- _Assignment_
Which of the lines in the data mention the string "materials"? List them all.

++++ Data to examine

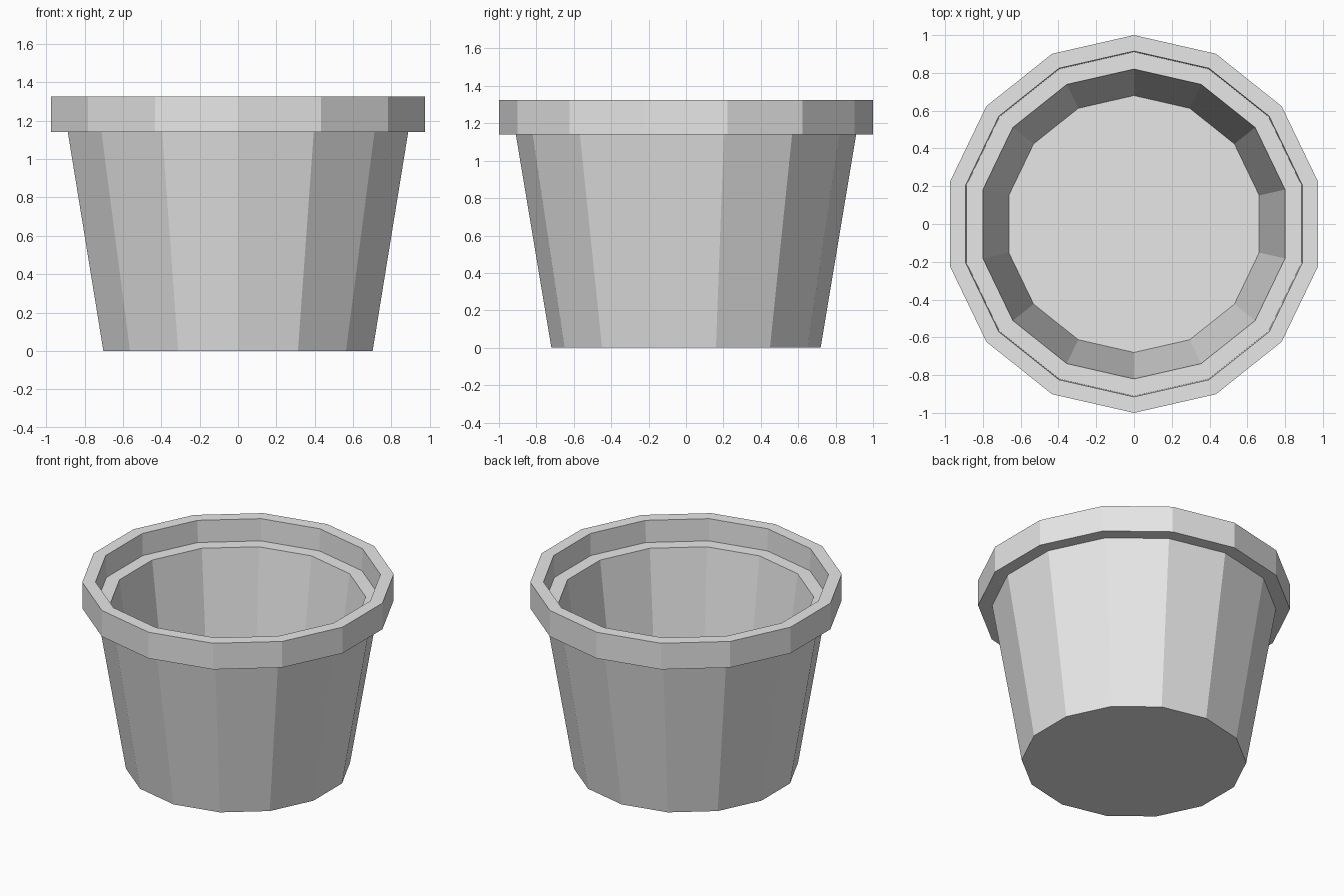
import bpy
import bmesh
from math import cos, sin, pi

SIDES = 14

cube = bpy.data.objects.get("Cube")
if cube:
    bpy.data.objects.remove(cube, do_unlink=True)

# Plain grey for the whole pot
grey = bpy.data.materials.new("light grey")
grey.use_nodes = True
colour = (0.8, 0.8, 0.8, 1)
grey.diffuse_color = colour
grey.node_tree.nodes["Principled BSDF"].inputs["Base Color"].default_value = colour


def lathe(name, profile, closed):
    """Spin (radius, height) points into a flat-sided solid with a corner at the back."""
    bm = bmesh.new()
    rings = []
    for radius, height in profile:
        angles = [pi / 2 + 2 * pi * i / SIDES for i in range(SIDES)]
        rings.append([bm.verts.new((radius * cos(a), radius * sin(a), height)) for a in angles])
    pairs = list(zip(rings, rings[1:]))
    if closed:
        pairs.append((rings[-1], rings[0]))
    else:
        bm.faces.new(rings[0])
        bm.faces.new(rings[-1])
    for low, high in pairs:
        for i in range(SIDES):
            j = (i + 1) % SIDES
            bm.faces.new((low[i], low[j], high[j], high[i]))
    bmesh.ops.recalc_face_normals(bm, faces=bm.faces)
    mesh = bpy.data.meshes.new(name)
    bm.to_mesh(mesh)
    bm.free()
    mesh.materials.append(grey)
    obj = bpy.data.objects.new(name, mesh)
    bpy.context.collection.objects.link(obj)
    return obj


# Tapered body: underside, outer wall, inner ledge, inner wall, floor
lathe("pot_body", [(0.72, 0), (0.915, 1.17), (0.82, 1.17), (0.68, 0.12)], closed=False)

# Overhanging collar around the mouth
lathe("pot_rim", [(1, 1.14), (1, 1.325), (0.915, 1.325), (0.91, 1.14)], closed=True)
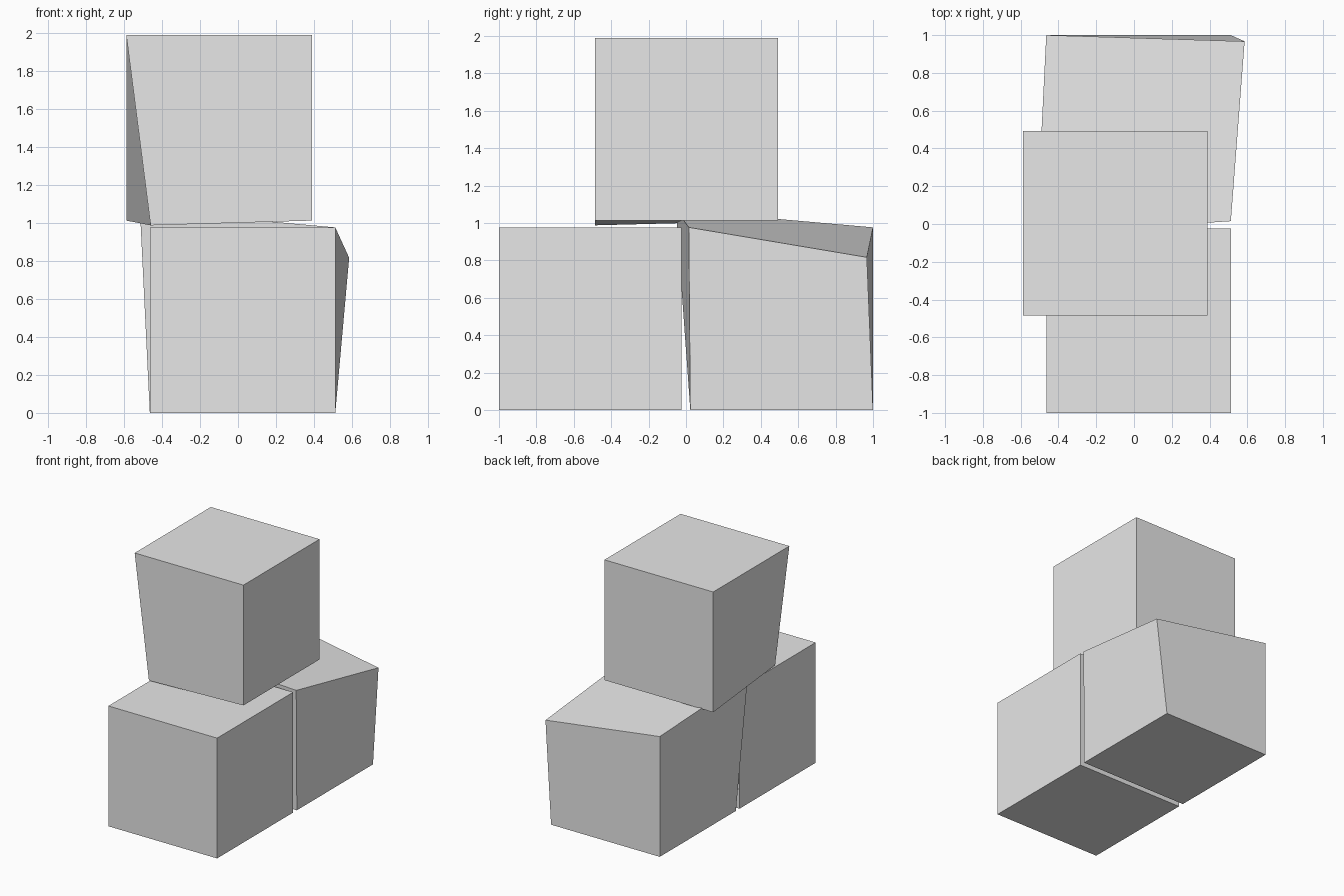
import bpy
import bmesh
from mathutils import Vector

default = bpy.data.objects.get("Cube")
if default:
    bpy.data.objects.remove(default, do_unlink=True)

SIZE = 0.977

# One plain grey for every block
grey = bpy.data.materials.new("light_grey")
grey.use_nodes = True
colour = (0.8, 0.8, 0.8, 1.0)
grey.diffuse_color = colour
grey.node_tree.nodes["Principled BSDF"].inputs["Base Color"].default_value = colour


def block(name, centre, nudges=None):
    """Cube block; nudges maps a corner's signs to the offset pulling it askew."""
    bm = bmesh.new()
    bmesh.ops.create_cube(bm, size=SIZE)
    for v in bm.verts:
        corner = tuple(1 if c > 0 else -1 for c in v.co)
        v.co += Vector((nudges or {}).get(corner, (0, 0, 0)))
    bmesh.ops.recalc_face_normals(bm, faces=bm.faces)
    mesh = bpy.data.meshes.new(name)
    bm.to_mesh(mesh)
    bm.free()
    mesh.materials.append(grey)
    obj = bpy.data.objects.new(name, mesh)
    obj.location = centre
    bpy.context.collection.objects.link(obj)
    return obj


half = SIZE / 2

# Regular block at the front
block("front_block", (0.024, half - 1, half))

# Skewed block behind it, two top corners pulled
block("back_block", (0.024, 1 - half, half), {
    (-1, -1, 1): (-0.052, -0.077, 0.093),
    (1, 1, 1): (0.073, -0.033, -0.16),
    (1, -1, 1): (0, -0.008, 0),
})

# Upper block, one lower corner pulled inwards
block("upper_block", (-0.1, 0.003, 1.99 - half), {
    (-1, -1, -1): (0.128, 0, -0.025),
})
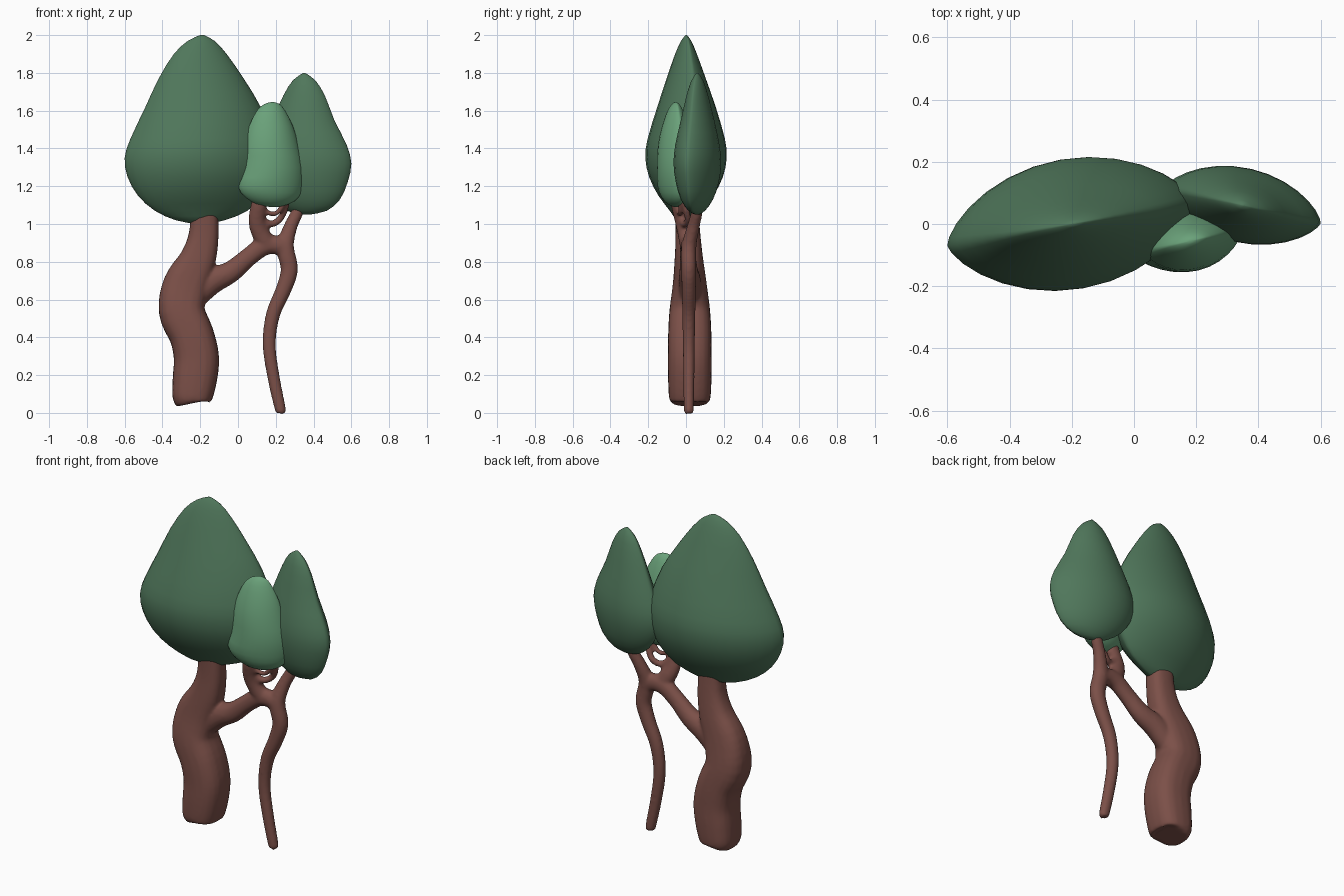
import bpy, bmesh, math
from mathutils import Vector


def material(name, rgb):
    m = bpy.data.materials.new(name)
    m.diffuse_color = (*rgb, 1)
    return m


DARK = material("dark_green", (0.08, 0.185, 0.105))
LIGHT = material("light_green", (0.145, 0.36, 0.195))
BARK = material("bark", (0.20, 0.08, 0.065))


def spline(rows, steps):
    """Catmull-Rom interpolation through rows of numbers."""
    out = []
    for i in range(len(rows) - 1):
        a, b = rows[max(i - 1, 0)], rows[i]
        c, d = rows[i + 1], rows[min(i + 2, len(rows) - 1)]
        for s in range(steps):
            t = s / steps
            out.append([0.5 * (2 * q + (r - p) * t + (2 * p - 5 * q + 4 * r - w) * t * t
                               + (3 * q - p - 3 * r + w) * t ** 3)
                        for p, q, r, w in zip(a, b, c, d)])
    return out + [list(rows[-1])]


def loft(bm, rings):
    """Skin a list of point rings and cap both ends."""
    vs = [[bm.verts.new(p) for p in ring] for ring in rings]
    n = len(vs[0])
    for a, b in zip(vs, vs[1:]):
        for i in range(n):
            j = (i + 1) % n
            bm.faces.new((a[i], a[j], b[j], b[i]))
    bm.faces.new(vs[0][::-1])
    bm.faces.new(vs[-1])


def finish(bm, name, mat):
    bmesh.ops.recalc_face_normals(bm, faces=bm.faces)
    me = bpy.data.meshes.new(name)
    for f in bm.faces:
        f.smooth = True
    bm.to_mesh(me)
    bm.free()
    me.materials.append(mat)
    ob = bpy.data.objects.new(name, me)
    bpy.context.collection.objects.link(ob)
    return ob


def spow(v, e):
    return math.copysign(abs(v) ** e, v)


def crown(name, rows, cx, cy, angle, mat):
    """Lens-section leaf mass; rows = (z, left x, right x, half thickness)."""
    ca, sa = math.cos(math.radians(angle)), math.sin(math.radians(angle))
    rings = []
    for z, xl, xr, t in spline(rows, 2):
        ring = []
        for k in range(28):
            a = 2 * math.pi * k / 28
            u = ((xl + xr) / 2 - cx + (xr - xl) / 2 * math.cos(a)) / ca
            v = t * spow(math.sin(a), 1.4)
            ring.append((cx + u * ca - v * sa, cy + u * sa + v * ca, z))
        rings.append(ring)
    bm = bmesh.new()
    loft(bm, rings)
    return finish(bm, name, mat)


def limb(bm, rows, power=1.0):
    """Tube along rows = (x, y, z, radius in the front plane, radius in depth)."""
    pts = spline(rows, 4)
    rings = []
    for i, (x, y, z, r, d) in enumerate(pts):
        t = Vector(pts[min(i + 1, len(pts) - 1)][:3]) - Vector(pts[max(i - 1, 0)][:3])
        t.y = 0
        n = t.normalized().cross(Vector((0, 1, 0)))
        rings.append([Vector((x, y, z)) + n * r * spow(math.cos(a), power)
                      + Vector((0, d * spow(math.sin(a), power), 0))
                      for a in (2 * math.pi * k / 20 for k in range(20))])
    loft(bm, rings)


# Leaf crowns
crown("large_crown", [
    (1.0, -.22, -.17, .01), (1.02, -.33, -.07, .045), (1.07, -.44, .05, .08),
    (1.15, -.53, .13, .14), (1.25, -.585, .185, .19), (1.35, -.6, .2, .21),
    (1.45, -.57, .185, .20), (1.62, -.49, .12, .15), (1.77, -.42, .03, .10),
    (1.9, -.34, -.06, .055), (1.97, -.265, -.125, .025), (2.0, -.2, -.18, .004)],
    -.2, 0, 10, DARK)
crown("right_crown", [
    (1.05, .33, .38, .01), (1.07, .26, .47, .04), (1.13, .18, .54, .08),
    (1.22, .12, .58, .108), (1.32, .10, .6, .12), (1.42, .125, .575, .112),
    (1.55, .18, .51, .085), (1.68, .24, .46, .055), (1.76, .29, .41, .03),
    (1.8, .345, .355, .004)], .35, .06, -13, DARK)
crown("front_crown", [
    (1.09, .17, .21, .01), (1.105, .10, .27, .04), (1.14, .04, .32, .07),
    (1.2, 0, .343, .09), (1.3, .02, .347, .098), (1.42, .032, .32, .09),
    (1.52, .06, .29, .068), (1.6, .10, .25, .04), (1.635, .14, .22, .018),
    (1.645, .175, .19, .004)], .18, -.055, 13, LIGHT)

# Trunks and branches, fused into one smooth body
bm = bmesh.new()
limb(bm, [(-.245, .02, .05, .075, .085), (-.245, .02, .07, .103, .108),
          (-.23, .02, .17, .117, .115), (-.22, .02, .29, .12, .115),
          (-.245, .02, .41, .118, .115), (-.298, .02, .54, .122, .108),
          (-.275, .02, .68, .12, .09), (-.21, .015, .82, .095, .075),
          (-.18, .01, .96, .078, .065), (-.18, 0, 1.15, .07, .06)], .75)
limb(bm, [(-.27, .02, .58, .07, .06), (-.15, .02, .69, .07, .06),
          (-.04, .015, .745, .058, .05), (.05, .01, .82, .05, .043),
          (.14, .01, .885, .052, .042), (.22, .012, .885, .05, .04),
          (.265, .015, .84, .045, .038)])
limb(bm, [(.228, .015, 0, .022, .022), (.224, .015, .02, .03, .027),
          (.19, .015, .18, .033, .03), (.165, .015, .36, .035, .032),
          (.185, .015, .52, .038, .035), (.24, .015, .65, .042, .038),
          (.272, .015, .76, .046, .04), (.25, .015, .88, .046, .04),
          (.28, .04, .99, .036, .034), (.32, .06, 1.08, .032, .03),
          (.33, .06, 1.18, .028, .026)])
limb(bm, [(.17, .01, .87, .05, .04), (.12, -.005, .95, .048, .04),
          (.10, -.025, 1.02, .045, .036), (.11, -.045, 1.1, .042, .034),
          (.13, -.055, 1.2, .035, .03)])
limb(bm, [(.11, -.02, 1.04, .022, .022), (.165, -.01, 1.0, .02, .02),
          (.215, .01, 1.02, .019, .019), (.25, .0, 1.08, .018, .018),
          (.26, -.02, 1.15, .016, .016)])
limb(bm, [(.12, -.04, 1.11, .016, .016), (.15, -.035, 1.065, .015, .015),
          (.2, -.03, 1.055, .014, .014), (.235, -.03, 1.1, .014, .014),
          (.24, -.03, 1.15, .013, .013)])
trunks = finish(bm, "trunks", BARK)
rm = trunks.modifiers.new("fuse", 'REMESH')
rm.mode = 'VOXEL'
rm.voxel_size = 0.009
rm.use_smooth_shade = True
sm = trunks.modifiers.new("soften", 'SMOOTH')
sm.factor = 0.5
sm.iterations = 8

++++++++

- _Solution to the exercise_
grey = bpy.data.materials.new("light grey")
    mesh.materials.append(grey)
grey = bpy.data.materials.new("light_grey")
    mesh.materials.append(grey)
    m = bpy.data.materials.new(name)
    me.materials.append(mat)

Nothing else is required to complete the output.